[Action item] In the records below, find the line with "bpy.ops.object.select_all(action='DESELECT')" and the line with "quad = [a[i"; return exactly those lines and every line between them.

┄┄┄┄┄┄

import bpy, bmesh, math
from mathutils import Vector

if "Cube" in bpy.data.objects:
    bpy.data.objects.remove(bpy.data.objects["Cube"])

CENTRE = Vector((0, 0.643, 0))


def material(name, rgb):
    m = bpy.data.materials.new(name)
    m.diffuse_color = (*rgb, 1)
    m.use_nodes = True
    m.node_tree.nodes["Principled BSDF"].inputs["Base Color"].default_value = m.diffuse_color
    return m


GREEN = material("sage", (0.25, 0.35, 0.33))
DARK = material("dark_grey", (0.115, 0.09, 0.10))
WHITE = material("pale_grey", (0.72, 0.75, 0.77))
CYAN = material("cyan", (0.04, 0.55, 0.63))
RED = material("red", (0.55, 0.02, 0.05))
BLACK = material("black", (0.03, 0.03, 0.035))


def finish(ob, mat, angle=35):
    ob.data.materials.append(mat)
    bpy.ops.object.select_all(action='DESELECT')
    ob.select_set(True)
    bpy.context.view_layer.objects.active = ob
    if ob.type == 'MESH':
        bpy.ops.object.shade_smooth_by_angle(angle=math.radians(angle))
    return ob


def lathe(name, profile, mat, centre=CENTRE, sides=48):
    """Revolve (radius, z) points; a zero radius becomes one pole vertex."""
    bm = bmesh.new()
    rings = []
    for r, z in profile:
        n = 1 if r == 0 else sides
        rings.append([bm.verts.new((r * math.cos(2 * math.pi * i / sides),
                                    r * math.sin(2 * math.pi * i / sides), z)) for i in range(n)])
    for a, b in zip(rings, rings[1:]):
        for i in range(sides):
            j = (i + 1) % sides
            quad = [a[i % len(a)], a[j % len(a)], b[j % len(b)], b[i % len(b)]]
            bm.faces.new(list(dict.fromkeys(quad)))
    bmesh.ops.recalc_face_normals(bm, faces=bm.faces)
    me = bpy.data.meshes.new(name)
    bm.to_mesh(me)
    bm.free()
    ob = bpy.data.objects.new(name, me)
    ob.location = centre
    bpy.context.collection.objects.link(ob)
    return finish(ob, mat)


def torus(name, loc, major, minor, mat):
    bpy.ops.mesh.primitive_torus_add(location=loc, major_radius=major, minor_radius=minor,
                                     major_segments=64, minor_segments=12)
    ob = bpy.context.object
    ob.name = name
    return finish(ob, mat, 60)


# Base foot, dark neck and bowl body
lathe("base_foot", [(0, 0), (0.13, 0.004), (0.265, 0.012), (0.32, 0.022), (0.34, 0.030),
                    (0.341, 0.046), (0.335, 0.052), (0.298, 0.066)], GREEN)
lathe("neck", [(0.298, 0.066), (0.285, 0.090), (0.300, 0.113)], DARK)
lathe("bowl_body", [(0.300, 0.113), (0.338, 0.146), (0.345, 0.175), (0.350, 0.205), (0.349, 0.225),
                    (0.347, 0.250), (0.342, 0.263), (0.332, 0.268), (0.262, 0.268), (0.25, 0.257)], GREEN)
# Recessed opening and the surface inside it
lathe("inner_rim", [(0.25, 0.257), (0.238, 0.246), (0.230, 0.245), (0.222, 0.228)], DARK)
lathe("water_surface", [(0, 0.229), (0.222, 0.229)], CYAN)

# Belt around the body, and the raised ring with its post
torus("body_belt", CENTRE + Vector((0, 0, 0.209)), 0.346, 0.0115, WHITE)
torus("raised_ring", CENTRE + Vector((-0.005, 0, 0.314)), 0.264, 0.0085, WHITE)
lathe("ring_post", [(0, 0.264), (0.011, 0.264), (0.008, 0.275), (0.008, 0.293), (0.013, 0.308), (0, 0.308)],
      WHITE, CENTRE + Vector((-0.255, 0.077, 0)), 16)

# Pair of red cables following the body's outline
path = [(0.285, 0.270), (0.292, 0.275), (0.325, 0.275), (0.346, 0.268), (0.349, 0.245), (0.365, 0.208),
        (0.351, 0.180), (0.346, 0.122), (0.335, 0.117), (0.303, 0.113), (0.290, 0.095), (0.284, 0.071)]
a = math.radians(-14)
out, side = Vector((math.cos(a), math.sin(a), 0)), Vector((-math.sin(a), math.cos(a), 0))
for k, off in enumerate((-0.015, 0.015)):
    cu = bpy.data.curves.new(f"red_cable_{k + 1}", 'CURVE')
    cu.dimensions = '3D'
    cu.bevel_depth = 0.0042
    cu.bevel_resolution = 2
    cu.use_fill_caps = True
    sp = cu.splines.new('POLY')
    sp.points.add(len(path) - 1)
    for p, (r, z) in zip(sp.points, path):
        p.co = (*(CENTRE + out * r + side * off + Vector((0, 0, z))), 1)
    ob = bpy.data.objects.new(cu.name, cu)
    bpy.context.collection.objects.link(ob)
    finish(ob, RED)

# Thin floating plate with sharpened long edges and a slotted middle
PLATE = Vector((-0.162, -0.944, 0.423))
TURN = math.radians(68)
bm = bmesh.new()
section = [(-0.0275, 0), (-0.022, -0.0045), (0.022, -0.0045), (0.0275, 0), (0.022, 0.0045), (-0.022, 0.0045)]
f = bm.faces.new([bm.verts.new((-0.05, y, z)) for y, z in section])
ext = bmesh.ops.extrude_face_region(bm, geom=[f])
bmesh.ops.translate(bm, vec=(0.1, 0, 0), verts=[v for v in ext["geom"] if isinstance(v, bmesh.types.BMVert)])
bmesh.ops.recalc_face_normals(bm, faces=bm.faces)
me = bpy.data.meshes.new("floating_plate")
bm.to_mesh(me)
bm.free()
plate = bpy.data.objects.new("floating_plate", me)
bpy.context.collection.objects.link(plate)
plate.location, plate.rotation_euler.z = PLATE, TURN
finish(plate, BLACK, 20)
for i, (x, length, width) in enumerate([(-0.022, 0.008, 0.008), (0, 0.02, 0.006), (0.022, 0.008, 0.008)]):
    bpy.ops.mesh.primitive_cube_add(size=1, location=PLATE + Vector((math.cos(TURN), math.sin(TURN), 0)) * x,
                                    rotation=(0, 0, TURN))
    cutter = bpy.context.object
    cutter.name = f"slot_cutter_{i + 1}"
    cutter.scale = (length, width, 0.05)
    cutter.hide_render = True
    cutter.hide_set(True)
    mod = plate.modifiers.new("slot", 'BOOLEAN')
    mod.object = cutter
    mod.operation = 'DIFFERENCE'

┄┄┄┄┄┄

[Result]
    bpy.ops.object.select_all(action='DESELECT')
    ob.select_set(True)
    bpy.context.view_layer.objects.active = ob
    if ob.type == 'MESH':
        bpy.ops.object.shade_smooth_by_angle(angle=math.radians(angle))
    return ob


def lathe(name, profile, mat, centre=CENTRE, sides=48):
    """Revolve (radius, z) points; a zero radius becomes one pole vertex."""
    bm = bmesh.new()
    rings = []
    for r, z in profile:
        n = 1 if r == 0 else sides
        rings.append([bm.verts.new((r * math.cos(2 * math.pi * i / sides),
                                    r * math.sin(2 * math.pi * i / sides), z)) for i in range(n)])
    for a, b in zip(rings, rings[1:]):
        for i in range(sides):
            j = (i + 1) % sides
            quad = [a[i % len(a)], a[j % len(a)], b[j % len(b)], b[i % len(b)]]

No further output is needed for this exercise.